This can also provide some level of protection from electrical noise being picked up by longer unshielded switch wiring. See the "Current Limiting" protection approach described here:

The simplicity of a minimal circuit will usually outweigh the potential benefits of added components at the cost of added complexity for the average Arduino beginner and the AVR microcontrollers can survive some significant abuse.
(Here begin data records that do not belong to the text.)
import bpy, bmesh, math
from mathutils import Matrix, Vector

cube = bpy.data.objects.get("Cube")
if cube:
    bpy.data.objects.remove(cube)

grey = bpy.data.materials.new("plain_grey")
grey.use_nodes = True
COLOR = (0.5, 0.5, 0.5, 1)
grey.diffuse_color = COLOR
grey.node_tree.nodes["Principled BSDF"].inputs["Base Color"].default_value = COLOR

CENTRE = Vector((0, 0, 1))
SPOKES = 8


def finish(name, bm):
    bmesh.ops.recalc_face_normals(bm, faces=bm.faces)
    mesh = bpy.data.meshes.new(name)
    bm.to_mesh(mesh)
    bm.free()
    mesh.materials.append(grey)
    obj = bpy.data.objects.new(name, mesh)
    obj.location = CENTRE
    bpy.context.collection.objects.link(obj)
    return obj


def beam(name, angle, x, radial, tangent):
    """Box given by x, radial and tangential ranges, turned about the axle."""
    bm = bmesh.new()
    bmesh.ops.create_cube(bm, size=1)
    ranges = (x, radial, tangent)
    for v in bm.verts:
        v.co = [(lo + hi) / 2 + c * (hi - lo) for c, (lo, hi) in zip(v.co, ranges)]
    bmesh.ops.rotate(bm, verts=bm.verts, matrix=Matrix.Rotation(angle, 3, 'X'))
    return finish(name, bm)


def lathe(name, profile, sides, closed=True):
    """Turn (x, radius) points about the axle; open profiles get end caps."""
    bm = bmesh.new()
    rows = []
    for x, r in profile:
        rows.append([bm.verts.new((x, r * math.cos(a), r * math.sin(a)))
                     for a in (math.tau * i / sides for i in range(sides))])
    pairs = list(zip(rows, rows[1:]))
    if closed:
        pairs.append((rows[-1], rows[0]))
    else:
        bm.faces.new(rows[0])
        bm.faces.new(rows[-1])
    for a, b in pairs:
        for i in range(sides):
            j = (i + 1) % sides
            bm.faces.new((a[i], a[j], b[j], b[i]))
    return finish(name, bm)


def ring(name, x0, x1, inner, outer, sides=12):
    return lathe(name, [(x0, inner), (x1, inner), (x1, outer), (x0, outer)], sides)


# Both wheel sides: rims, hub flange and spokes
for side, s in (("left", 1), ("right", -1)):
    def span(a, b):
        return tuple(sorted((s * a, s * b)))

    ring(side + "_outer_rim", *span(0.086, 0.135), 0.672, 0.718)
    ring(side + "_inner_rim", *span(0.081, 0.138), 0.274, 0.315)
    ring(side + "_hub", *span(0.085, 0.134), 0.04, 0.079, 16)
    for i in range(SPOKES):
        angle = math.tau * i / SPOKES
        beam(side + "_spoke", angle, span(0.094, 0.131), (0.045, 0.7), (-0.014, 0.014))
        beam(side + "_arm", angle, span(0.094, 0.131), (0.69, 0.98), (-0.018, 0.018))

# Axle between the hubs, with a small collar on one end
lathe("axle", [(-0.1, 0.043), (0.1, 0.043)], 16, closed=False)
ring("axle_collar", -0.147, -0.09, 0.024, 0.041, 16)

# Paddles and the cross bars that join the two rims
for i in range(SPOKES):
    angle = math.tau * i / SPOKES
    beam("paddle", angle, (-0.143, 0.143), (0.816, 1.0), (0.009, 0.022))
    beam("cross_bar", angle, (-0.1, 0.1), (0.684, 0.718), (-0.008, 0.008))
It doesn't get any more easy to wire up and understand than a pin connected to ground via a switch.

pert:
Although not necessary, a series resistor is not a bad idea because it protects the pin.

But in post#2 and in the video there is no series resisor.
Both use a pull down resistor to ground, with 5volt on one or both switch wires.
5volt to switches on a breadboard could be equally 'dangerous'.

Most beginners have trouble understanding reverse logic.
For them an active pin must be HIGH, so they wire the switch between pin and 5volt, with a pull down resistor to ground. Many example sketches also use this method.

KISS. Switch between pin and ground. Nothing else.
Leo..

2017-08-05_20-33-24.jpg

My take on input switches. Inputs

Wawa:
But in post#2 and in the video there is no series resisor.

Yes, but the whole question here was:

cr0wl:
is it necessary to connect serial resistors to switches

Since the question came up and they seemed to have some concern about the potential for damaging a pin, I thought it worth mentioning that there is a reason for a series resistor, though it's not necessary. It seemed like cr0wl might have seen this done somewhere to have gotten the idea it was needed.

Wawa:
5volt to switches on a breadboard could be equally 'dangerous'.

Of course, and would also be protected against a short by a current limiting resistor.

Wawa:
KISS. Switch between pin and ground. Nothing else.

Which I did say in my last reply.